The adventurous will also find the 1.2-kilometer bob-slide on the top an exciting activity to top off their visit to the summit.
Picturesque Laveno-Mombello is yet another town in Lake Maggiore that is worth adding to your itinerary, particularly for two attractions.
Firstly, the impressive Hermitage of Santa Caterina del Sasso which was built in the 13th century catches your eye when coming by boat. Sitting on the steep rock side, there are 80 steps to reach it if you disembark by boat. You can also drive there, which will leave you on the top of 240 steps leading down to the hermitage – or you can ride the elevator. Note that the complex is only open in the morning.
The other attraction of Laveno-Mombello is the unique open-air “bucket gondola” taking you up to Sasso del Ferro where you get spoiled by yet another epic view of the lake.
-Getting to Laveno-Mombello from Milan: There are hourly trains from Milan Cadorna to Laveno-Mombello Lago, taking approximately 1 hour 40.
One of the best things to do on Lake Maggiore is to wander the cobblestoned streets of Luino where you will come by traditional markets. It is the birthplace of Piero Chiara and there is even a street in the town named after the writer.
Luino is famed for its emblematic pastel-colored houses and cute cafés and restaurants and makes for the perfect place to grab lunch while touring Lake Maggiore.
If you plan on exploring the Swiss part of the lake, Luino is the natural stop close to the border.
-Getting to Luino from Milan: There are a couple of direct trains a day from Milan Porta Garibaldi to Luino, taking 1 hour 40. Otherwise you’ll have to change trains in Gallarate, adding about 15/20 minutes to your journey time.
The quintessential town of Angera is mainly known for its hilltop castle, Rocca Borromeo di Angera. The castle complex includes structures from the 11th to the 17th centuries and splendid gardens.
Walk through opulent rooms decorated with exquisite paintings and frescoes. And do not miss out on the Doll and Toy Museum which also finds its place inside.

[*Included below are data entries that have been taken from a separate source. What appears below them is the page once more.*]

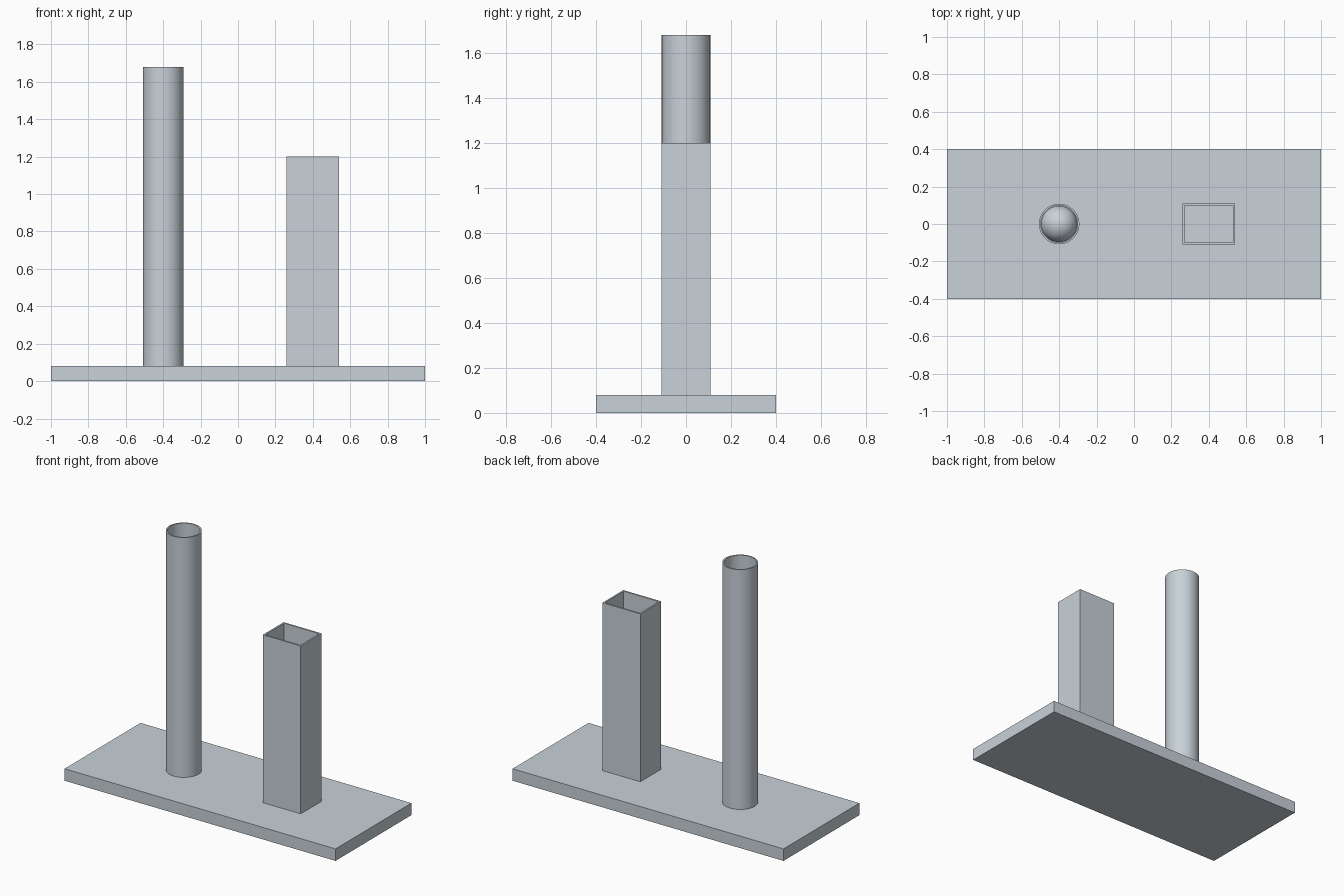
import bpy, bmesh, math

if "Cube" in bpy.data.objects:
    bpy.data.objects.remove(bpy.data.objects["Cube"])

grey = bpy.data.materials.new("blue_grey")
grey.diffuse_color = (0.58, 0.64, 0.69, 1)
grey.use_nodes = True
grey.node_tree.nodes["Principled BSDF"].inputs["Base Color"].default_value = grey.diffuse_color


def finish(obj, name):
    obj.name = name
    obj.data.materials.clear()
    obj.data.materials.append(grey)
    return obj


def block(name, lo, hi):
    bpy.ops.mesh.primitive_cube_add(size=1)
    obj = bpy.context.object
    for v in obj.data.vertices:
        v.co = [(lo[i] + hi[i]) / 2 + v.co[i] * (hi[i] - lo[i]) for i in range(3)]
    return finish(obj, name)


def hollow(name, outer, inner, z0, z1):
    """Open-ended tube between two matching outlines."""
    bm = bmesh.new()
    loops = [[bm.verts.new((x, y, z)) for x, y in pts]
             for pts, z in ((outer, z0), (outer, z1), (inner, z1), (inner, z0))]
    n = len(outer)
    for k in range(4):
        a, b = loops[k], loops[(k + 1) % 4]
        for i in range(n):
            j = (i + 1) % n
            bm.faces.new((a[i], a[j], b[j], b[i]))
    bmesh.ops.recalc_face_normals(bm, faces=bm.faces)
    mesh = bpy.data.meshes.new(name)
    bm.to_mesh(mesh)
    bm.free()
    obj = bpy.data.objects.new(name, mesh)
    bpy.context.collection.objects.link(obj)
    return finish(obj, name)


def smooth(obj):
    bpy.ops.object.select_all(action='DESELECT')
    obj.select_set(True)
    bpy.context.view_layer.objects.active = obj
    bpy.ops.object.shade_smooth_by_angle(angle=math.radians(35))


def circle(cx, r, n=64):
    return [(cx + r * math.cos(2 * math.pi * i / n), r * math.sin(2 * math.pi * i / n))
            for i in range(n)]


def rect(x0, x1, h):
    return [(x0, -h), (x1, -h), (x1, h), (x0, h)]


# Base slab
block("base_plate", (-1, -0.4, 0), (1, 0.4, 0.08))

# Tall round tube with a ball resting at its foot
smooth(hollow("round_tube", circle(-0.4, 0.108), circle(-0.4, 0.099), 0.08, 1.68))
bpy.ops.mesh.primitive_uv_sphere_add(segments=48, ring_count=24, radius=0.097,
                                     location=(-0.4, 0, 0.177))
smooth(finish(bpy.context.object, "ball"))

# Shorter rectangular tube, closed on the right by a thin side panel
hollow("square_tube", rect(0.26, 0.533, 0.11), rect(0.271, 0.529, 0.099), 0.08, 1.2)
block("side_panel", (0.533, -0.11, 0.08), (0.54, 0.11, 1.2))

-Getting to Angera from Milan: First you’ll have to take a train to Sesto Calende – there are hourly departures from Milano Centrale and Milano Porta Garibaldi stations. At Sesto Calende, you can take a taxi or bus to Taino-Angera, just 10 km away.

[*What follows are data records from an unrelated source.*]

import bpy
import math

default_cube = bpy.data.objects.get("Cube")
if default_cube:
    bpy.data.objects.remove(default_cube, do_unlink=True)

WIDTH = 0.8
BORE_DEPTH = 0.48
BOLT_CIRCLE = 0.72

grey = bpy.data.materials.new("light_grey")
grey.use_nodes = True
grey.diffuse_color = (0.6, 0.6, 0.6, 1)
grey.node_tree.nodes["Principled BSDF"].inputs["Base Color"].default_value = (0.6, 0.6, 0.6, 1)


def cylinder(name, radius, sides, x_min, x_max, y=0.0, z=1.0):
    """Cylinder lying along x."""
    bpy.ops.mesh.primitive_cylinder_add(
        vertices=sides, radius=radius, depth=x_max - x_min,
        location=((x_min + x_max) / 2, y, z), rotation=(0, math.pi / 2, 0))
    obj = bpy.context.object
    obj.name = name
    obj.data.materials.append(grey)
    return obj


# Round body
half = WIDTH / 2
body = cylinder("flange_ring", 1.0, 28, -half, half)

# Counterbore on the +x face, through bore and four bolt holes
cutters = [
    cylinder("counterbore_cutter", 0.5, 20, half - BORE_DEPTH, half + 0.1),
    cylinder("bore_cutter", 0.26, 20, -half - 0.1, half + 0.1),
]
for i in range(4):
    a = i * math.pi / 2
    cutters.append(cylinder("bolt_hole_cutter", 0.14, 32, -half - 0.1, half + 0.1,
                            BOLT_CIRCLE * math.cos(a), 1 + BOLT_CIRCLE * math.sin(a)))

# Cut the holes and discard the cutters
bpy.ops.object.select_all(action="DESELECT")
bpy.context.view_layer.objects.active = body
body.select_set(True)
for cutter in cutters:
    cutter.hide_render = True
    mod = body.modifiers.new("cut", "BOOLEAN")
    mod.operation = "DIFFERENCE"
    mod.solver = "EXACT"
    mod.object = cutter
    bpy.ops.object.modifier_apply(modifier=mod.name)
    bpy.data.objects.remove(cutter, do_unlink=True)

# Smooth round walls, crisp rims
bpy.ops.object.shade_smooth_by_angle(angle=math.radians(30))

Ascona is an enchanting town on the Swiss side of Lake Maggiore, recognized by its colorful houses lining the lakefront and often referred to as “The Pearl of Lake Maggiore”.
Other than strolling along the romantic promenade, Ascona is a wonderful place to do holiday shopping. In the narrow cobblestoned streets in the old town, you will find all sorts of shops.
From Ascona, you can also take a boat to discover the Brissago Islands. Of particular interest is the colorful Botanical Gardens of Ticino where more than 1700 plant species from across the world make out one of the most romanticized gardens in Lake Maggiore.
Locarno is also on the Swiss side of the lake, famous for its Film Festival that takes place every August, and popular for its delightful microclimate. There are plenty of things to do in this enchanting town where narrow cobblestoned streets lined with pastel-colored houses take you to animated squares.
Visit the 12th-century Visconteo Castle, stroll through the romantic and colorful Parco delle Camelie, and hop on the funicular to the Sanctuary of the Madonna del Sasso which is a popular pilgrimage site. From there, you will also be rewarded with sweeping views of Locarno and the lake.
-Getting to Locarno from Milan: There are direct trains between Milano Centrale and Locarno every two hours, taking 1 hour 50 in total. Alternatively, you’ll have to catch a train to Lugano and switch to a Locarno-bound train. If you love scenic train journeys, you can travel between Domodossola and Locarno along the Ferrovia Centovalli, a popular journey in autumn and winter and one of the best things to do in Italy in November! Just book ahead as trains sell out in advance.